Are you going to tell me that you have nothing to protest about the kidnapping of Alex Saab because he is a businessman? As if, well, I only protest the false arrest and kidnapping of revolutionary socialists. Or anarchists. Or whatever.
Who are these Westerners that are setting parameters on anti-imperialist solidarity? Since when were we only supposed to get out of bed when socialist countries are under attack? When the monstrous armies of empire are directed towards colonized or developing countries who don’t share our particular political analysis, do we say, “not my problem?”
There are 39 sovereign countries under U.S. sanctions — 40 including the nation of Puerto Rico, a U.S. colony. There are at least 1,000 US military bases around the world — that we know of! — including in countries the U.S. is currently blockading, like Guantanamo Bay in Cuba. One-third of the population of the planet, one in three human beings, is sanctioned by the U.S. Before you decide whether these people are worthy of your solidarity, are you going to go scan through the Wikipedia page of each of these 40 countries to see if you agree with the results of their most recent election?
That would be chauvinism, imperialist chauvinism of the worst kind: the deluded kind, the kind that doesn’t even know it’s chauvinism or pretends it doesn’t know.
Instead, it’s much easier to be a revolutionary for someone else’s country. Where you aren’t the one risking your life, where your family isn’t at risk of being displaced or hurt or killed. Where it isn’t your water infrastructure, your roads, your schools and hospitals being destroyed. You can feel like a revolutionary and overthrow a government without any of the hard work of building a new workers state in its place.

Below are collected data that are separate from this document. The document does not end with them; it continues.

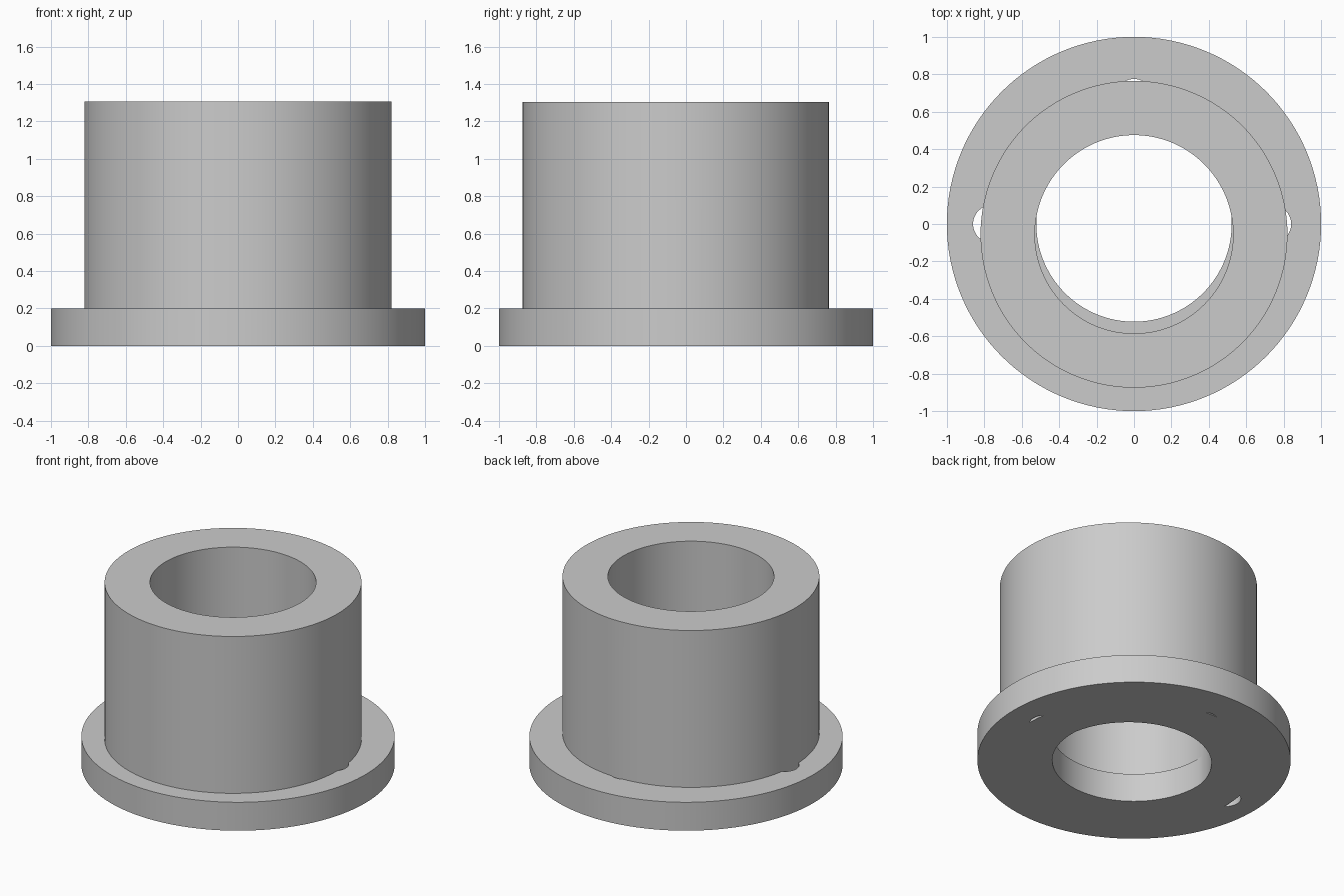
import bpy

if "Cube" in bpy.data.objects:
    bpy.data.objects.remove(bpy.data.objects["Cube"])

SLEEVE_Y = -0.055   # the sleeve sits slightly off the flange axis


def cylinder(name, radius, z0, z1, x=0.0, y=0.0, sides=128):
    bpy.ops.mesh.primitive_cylinder_add(
        vertices=sides, radius=radius, depth=z1 - z0,
        location=(x, y, (z0 + z1) / 2))
    obj = bpy.context.object
    obj.name = name
    return obj


def combine(target, other, operation):
    """Apply a boolean to target and discard the other solid."""
    mod = target.modifiers.new(operation.lower(), 'BOOLEAN')
    mod.object = other
    mod.operation = operation
    mod.solver = 'EXACT'
    bpy.context.view_layer.objects.active = target
    bpy.ops.object.modifier_apply(modifier=mod.name)
    bpy.data.objects.remove(other, do_unlink=True)


# Base flange with its central bore
flange = cylinder("flanged_sleeve", 1.0, 0.0, 0.2)
combine(flange, cylinder("flange_bore", 0.522, -0.1, 0.3), 'DIFFERENCE')

# Bolt holes, mostly covered by the sleeve wall
for x, y in ((-0.76, 0.0), (0.74, 0.0), (0.0, 0.675)):
    combine(flange, cylinder("bolt_hole", 0.1, -0.1, 0.3, x, y, 48), 'DIFFERENCE')

# Sleeve running through the flange
sleeve = cylinder("sleeve", 0.82, 0.0, 1.305, y=SLEEVE_Y)
combine(sleeve, cylinder("sleeve_bore", 0.53, -0.1, 1.5, y=SLEEVE_Y), 'DIFFERENCE')
combine(flange, sleeve, 'UNION')

# Smooth walls, crisp rims
bpy.ops.object.select_all(action='DESELECT')
flange.select_set(True)
bpy.context.view_layer.objects.active = flange
bpy.ops.object.shade_smooth_by_angle()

You get the picture? It’s chauvinism. It’s liberalism. Nothing made this more clear to me than visiting Syria and speaking to Syrians. I am so grateful to Johnny Achi, E.E., co-founder, Arab Americans for Syria, for making that possible. These are things I knew in my head before, but now I also know them in my heart. I know them in my soul.
Lenin on the national question
V.I. Lenin said: “The Socialist of another country cannot expose the government and bourgeoisie of a country at war with ‘his own’ nation, and not only because he does not know that country’s language, history, specific features, etc., but also because such exposure is part of imperialist intrigue, and not an internationalist duty.
“[One] is not an internationalist who vows and swears by internationalism. One is an internationalist who in a really internationalist way combats ‘his own’ bourgeoisie, ‘his own’ social-chauvinists.
“Socialists in every country must now unfailingly and more vigorously than usual expose their own government and their own bourgeoisie. They must expose the secret agreements they have concluded, and are concluding, with their imperialist allies for the division of colonies, spheres of influence, joint financial undertakings in other countries, buying up of shares, monopoly arrangements, concessions, etc.”
The rise of right-wing political Islam and the funding, training and arming of these reactionary right-wing groups, like Johnny said, is all being done in order to install puppet regimes in these countries. To understand first of all that this is not a civil war, but rather an imperialist attack by foreign capitalists, is to begin to understand what the Syrian people have been resisting. And what the Axis of Resistance, the allied forces in the region, are up against.
Ask yourself: what are you doing to fight back against the suffocating sanctions imposed on Syria? Which government do you have the ability to hold accountable? If you truly care about the Syrian people, let’s start with the root of the problem. That’s what being a radical is: addressing things at the root. The root of the problem, the root of all this evil, “the greatest purveyor of violence in the world today,” as Dr. Martin Luther King Jr. said, “is my own government.”